WHAT THE TASK ASKS: Reproduce word for word the line that contains "# W-shaped rail: upper" and every line after it to the end of the records, with nothing else added.

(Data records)
◆ ◆ ◆ ◆ ◆ ◆ ◆
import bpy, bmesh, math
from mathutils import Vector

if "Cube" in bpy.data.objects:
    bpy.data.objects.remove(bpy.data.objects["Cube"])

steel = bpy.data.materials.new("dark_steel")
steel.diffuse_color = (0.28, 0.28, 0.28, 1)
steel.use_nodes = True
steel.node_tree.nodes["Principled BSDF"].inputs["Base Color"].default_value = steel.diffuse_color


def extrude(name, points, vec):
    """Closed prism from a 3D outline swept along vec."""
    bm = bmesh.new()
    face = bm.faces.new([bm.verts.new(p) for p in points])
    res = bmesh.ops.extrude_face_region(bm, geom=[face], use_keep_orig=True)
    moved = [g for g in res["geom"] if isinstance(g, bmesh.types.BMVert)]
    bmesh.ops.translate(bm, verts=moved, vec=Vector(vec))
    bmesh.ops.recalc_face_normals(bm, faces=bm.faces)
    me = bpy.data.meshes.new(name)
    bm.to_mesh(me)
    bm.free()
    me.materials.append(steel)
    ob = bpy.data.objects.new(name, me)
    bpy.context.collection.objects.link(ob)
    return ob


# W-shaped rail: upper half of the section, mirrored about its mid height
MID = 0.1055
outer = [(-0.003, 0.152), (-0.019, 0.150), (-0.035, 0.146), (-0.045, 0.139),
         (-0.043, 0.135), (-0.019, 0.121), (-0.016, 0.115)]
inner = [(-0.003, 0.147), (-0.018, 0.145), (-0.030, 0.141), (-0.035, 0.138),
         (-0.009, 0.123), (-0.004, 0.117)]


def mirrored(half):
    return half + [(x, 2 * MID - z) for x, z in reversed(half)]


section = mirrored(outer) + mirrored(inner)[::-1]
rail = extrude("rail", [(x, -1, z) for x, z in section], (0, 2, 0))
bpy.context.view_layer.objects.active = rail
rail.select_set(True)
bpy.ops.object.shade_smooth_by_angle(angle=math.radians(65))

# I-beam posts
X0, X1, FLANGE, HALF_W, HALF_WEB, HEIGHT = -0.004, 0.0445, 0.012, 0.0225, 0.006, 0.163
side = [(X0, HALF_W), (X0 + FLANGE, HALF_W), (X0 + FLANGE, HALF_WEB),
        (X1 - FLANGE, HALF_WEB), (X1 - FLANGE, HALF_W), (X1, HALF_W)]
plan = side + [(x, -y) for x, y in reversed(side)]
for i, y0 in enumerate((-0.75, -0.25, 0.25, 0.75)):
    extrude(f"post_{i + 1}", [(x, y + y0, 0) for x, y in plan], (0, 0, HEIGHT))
◆ ◆ ◆ ◆ ◆ ◆ ◆
ANSWER SECTION:
# W-shaped rail: upper half of the section, mirrored about its mid height
MID = 0.1055
outer = [(-0.003, 0.152), (-0.019, 0.150), (-0.035, 0.146), (-0.045, 0.139),
         (-0.043, 0.135), (-0.019, 0.121), (-0.016, 0.115)]
inner = [(-0.003, 0.147), (-0.018, 0.145), (-0.030, 0.141), (-0.035, 0.138),
         (-0.009, 0.123), (-0.004, 0.117)]


def mirrored(half):
    return half + [(x, 2 * MID - z) for x, z in reversed(half)]


section = mirrored(outer) + mirrored(inner)[::-1]
rail = extrude("rail", [(x, -1, z) for x, z in section], (0, 2, 0))
bpy.context.view_layer.objects.active = rail
rail.select_set(True)
bpy.ops.object.shade_smooth_by_angle(angle=math.radians(65))

# I-beam posts
X0, X1, FLANGE, HALF_W, HALF_WEB, HEIGHT = -0.004, 0.0445, 0.012, 0.0225, 0.006, 0.163
side = [(X0, HALF_W), (X0 + FLANGE, HALF_W), (X0 + FLANGE, HALF_WEB),
        (X1 - FLANGE, HALF_WEB), (X1 - FLANGE, HALF_W), (X1, HALF_W)]
plan = side + [(x, -y) for x, y in reversed(side)]
for i, y0 in enumerate((-0.75, -0.25, 0.25, 0.75)):
    extrude(f"post_{i + 1}", [(x, y + y0, 0) for x, y in plan], (0, 0, HEIGHT))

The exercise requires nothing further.